- _INFORMATION_
Content starts
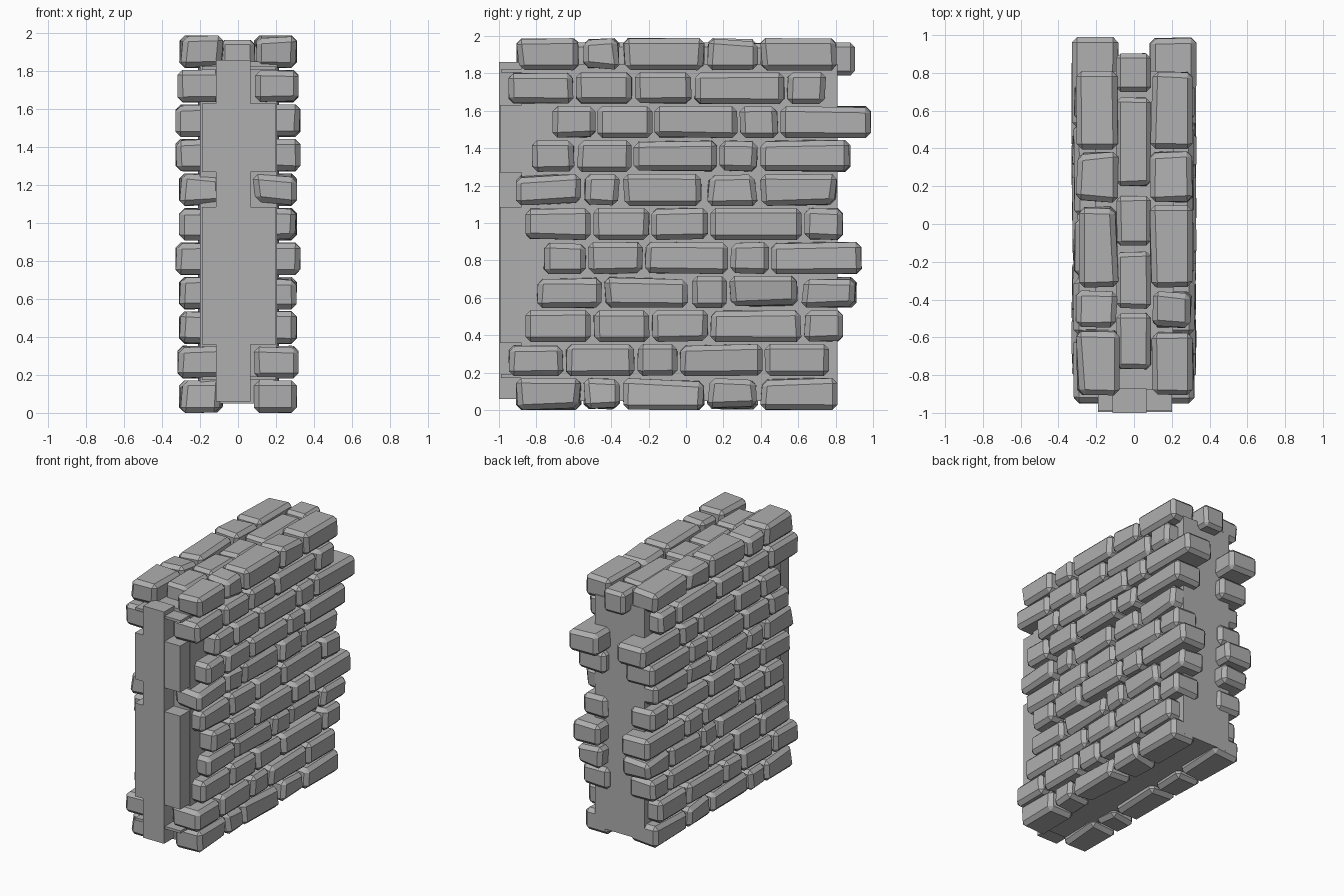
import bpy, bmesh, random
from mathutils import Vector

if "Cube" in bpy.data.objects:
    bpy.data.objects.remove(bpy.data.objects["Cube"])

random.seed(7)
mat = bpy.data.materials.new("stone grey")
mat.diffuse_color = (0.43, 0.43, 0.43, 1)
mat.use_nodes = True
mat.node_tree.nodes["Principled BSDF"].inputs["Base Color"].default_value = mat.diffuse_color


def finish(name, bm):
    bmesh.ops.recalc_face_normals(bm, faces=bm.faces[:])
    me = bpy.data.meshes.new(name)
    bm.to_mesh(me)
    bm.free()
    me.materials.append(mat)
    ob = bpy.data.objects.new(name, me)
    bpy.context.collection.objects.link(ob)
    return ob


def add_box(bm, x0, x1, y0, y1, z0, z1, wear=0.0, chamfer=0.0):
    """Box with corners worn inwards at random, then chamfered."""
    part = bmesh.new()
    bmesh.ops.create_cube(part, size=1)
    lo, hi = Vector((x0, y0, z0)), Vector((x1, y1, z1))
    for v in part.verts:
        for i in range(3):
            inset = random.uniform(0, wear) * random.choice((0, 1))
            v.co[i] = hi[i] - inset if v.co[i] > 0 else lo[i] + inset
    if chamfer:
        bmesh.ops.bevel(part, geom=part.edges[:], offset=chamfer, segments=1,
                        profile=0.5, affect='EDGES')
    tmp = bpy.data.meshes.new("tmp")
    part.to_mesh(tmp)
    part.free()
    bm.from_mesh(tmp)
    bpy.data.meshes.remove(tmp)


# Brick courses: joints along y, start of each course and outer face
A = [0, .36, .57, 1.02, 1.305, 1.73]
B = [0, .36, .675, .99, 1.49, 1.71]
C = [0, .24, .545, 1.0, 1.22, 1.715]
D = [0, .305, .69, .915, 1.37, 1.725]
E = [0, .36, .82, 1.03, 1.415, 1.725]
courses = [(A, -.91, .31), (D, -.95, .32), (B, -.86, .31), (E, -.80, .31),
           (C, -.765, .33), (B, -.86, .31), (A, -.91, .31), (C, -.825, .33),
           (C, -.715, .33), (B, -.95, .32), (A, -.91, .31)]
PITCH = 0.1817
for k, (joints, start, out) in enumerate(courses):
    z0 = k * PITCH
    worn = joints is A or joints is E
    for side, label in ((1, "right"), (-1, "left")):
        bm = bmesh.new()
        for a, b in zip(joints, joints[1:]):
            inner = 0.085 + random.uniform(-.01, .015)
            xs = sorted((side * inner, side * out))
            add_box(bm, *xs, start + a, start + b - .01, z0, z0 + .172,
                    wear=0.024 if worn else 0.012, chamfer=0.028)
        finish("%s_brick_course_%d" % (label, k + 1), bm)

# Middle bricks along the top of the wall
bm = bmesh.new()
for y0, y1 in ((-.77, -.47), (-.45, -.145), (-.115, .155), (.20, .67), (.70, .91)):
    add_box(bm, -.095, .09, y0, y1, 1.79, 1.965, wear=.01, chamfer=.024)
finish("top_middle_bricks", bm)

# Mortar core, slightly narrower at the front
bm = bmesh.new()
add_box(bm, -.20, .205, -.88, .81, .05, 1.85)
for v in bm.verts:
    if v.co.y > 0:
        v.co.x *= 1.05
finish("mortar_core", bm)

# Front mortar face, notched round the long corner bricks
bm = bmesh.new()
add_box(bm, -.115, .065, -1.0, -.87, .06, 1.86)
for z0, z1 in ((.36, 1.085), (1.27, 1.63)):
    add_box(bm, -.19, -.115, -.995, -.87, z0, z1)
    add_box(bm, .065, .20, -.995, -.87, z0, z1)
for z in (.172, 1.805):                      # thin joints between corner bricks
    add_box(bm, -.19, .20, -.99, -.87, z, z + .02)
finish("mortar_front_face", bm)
Content ends
- _WHAT TO DO_
Retype the records above line for line and exactly, omitting their pictures.

- _SOLVED EXERCISE_
import bpy, bmesh, random
from mathutils import Vector

if "Cube" in bpy.data.objects:
    bpy.data.objects.remove(bpy.data.objects["Cube"])

random.seed(7)
mat = bpy.data.materials.new("stone grey")
mat.diffuse_color = (0.43, 0.43, 0.43, 1)
mat.use_nodes = True
mat.node_tree.nodes["Principled BSDF"].inputs["Base Color"].default_value = mat.diffuse_color


def finish(name, bm):
    bmesh.ops.recalc_face_normals(bm, faces=bm.faces[:])
    me = bpy.data.meshes.new(name)
    bm.to_mesh(me)
    bm.free()
    me.materials.append(mat)
    ob = bpy.data.objects.new(name, me)
    bpy.context.collection.objects.link(ob)
    return ob


def add_box(bm, x0, x1, y0, y1, z0, z1, wear=0.0, chamfer=0.0):
    """Box with corners worn inwards at random, then chamfered."""
    part = bmesh.new()
    bmesh.ops.create_cube(part, size=1)
    lo, hi = Vector((x0, y0, z0)), Vector((x1, y1, z1))
    for v in part.verts:
        for i in range(3):
            inset = random.uniform(0, wear) * random.choice((0, 1))
            v.co[i] = hi[i] - inset if v.co[i] > 0 else lo[i] + inset
    if chamfer:
        bmesh.ops.bevel(part, geom=part.edges[:], offset=chamfer, segments=1,
                        profile=0.5, affect='EDGES')
    tmp = bpy.data.meshes.new("tmp")
    part.to_mesh(tmp)
    part.free()
    bm.from_mesh(tmp)
    bpy.data.meshes.remove(tmp)


# Brick courses: joints along y, start of each course and outer face
A = [0, .36, .57, 1.02, 1.305, 1.73]
B = [0, .36, .675, .99, 1.49, 1.71]
C = [0, .24, .545, 1.0, 1.22, 1.715]
D = [0, .305, .69, .915, 1.37, 1.725]
E = [0, .36, .82, 1.03, 1.415, 1.725]
courses = [(A, -.91, .31), (D, -.95, .32), (B, -.86, .31), (E, -.80, .31),
           (C, -.765, .33), (B, -.86, .31), (A, -.91, .31), (C, -.825, .33),
           (C, -.715, .33), (B, -.95, .32), (A, -.91, .31)]
PITCH = 0.1817
for k, (joints, start, out) in enumerate(courses):
    z0 = k * PITCH
    worn = joints is A or joints is E
    for side, label in ((1, "right"), (-1, "left")):
        bm = bmesh.new()
        for a, b in zip(joints, joints[1:]):
            inner = 0.085 + random.uniform(-.01, .015)
            xs = sorted((side * inner, side * out))
            add_box(bm, *xs, start + a, start + b - .01, z0, z0 + .172,
                    wear=0.024 if worn else 0.012, chamfer=0.028)
        finish("%s_brick_course_%d" % (label, k + 1), bm)

# Middle bricks along the top of the wall
bm = bmesh.new()
for y0, y1 in ((-.77, -.47), (-.45, -.145), (-.115, .155), (.20, .67), (.70, .91)):
    add_box(bm, -.095, .09, y0, y1, 1.79, 1.965, wear=.01, chamfer=.024)
finish("top_middle_bricks", bm)

# Mortar core, slightly narrower at the front
bm = bmesh.new()
add_box(bm, -.20, .205, -.88, .81, .05, 1.85)
for v in bm.verts:
    if v.co.y > 0:
        v.co.x *= 1.05
finish("mortar_core", bm)

# Front mortar face, notched round the long corner bricks
bm = bmesh.new()
add_box(bm, -.115, .065, -1.0, -.87, .06, 1.86)
for z0, z1 in ((.36, 1.085), (1.27, 1.63)):
    add_box(bm, -.19, -.115, -.995, -.87, z0, z1)
    add_box(bm, .065, .20, -.995, -.87, z0, z1)
for z in (.172, 1.805):                      # thin joints between corner bricks
    add_box(bm, -.19, .20, -.99, -.87, z, z + .02)
finish("mortar_front_face", bm)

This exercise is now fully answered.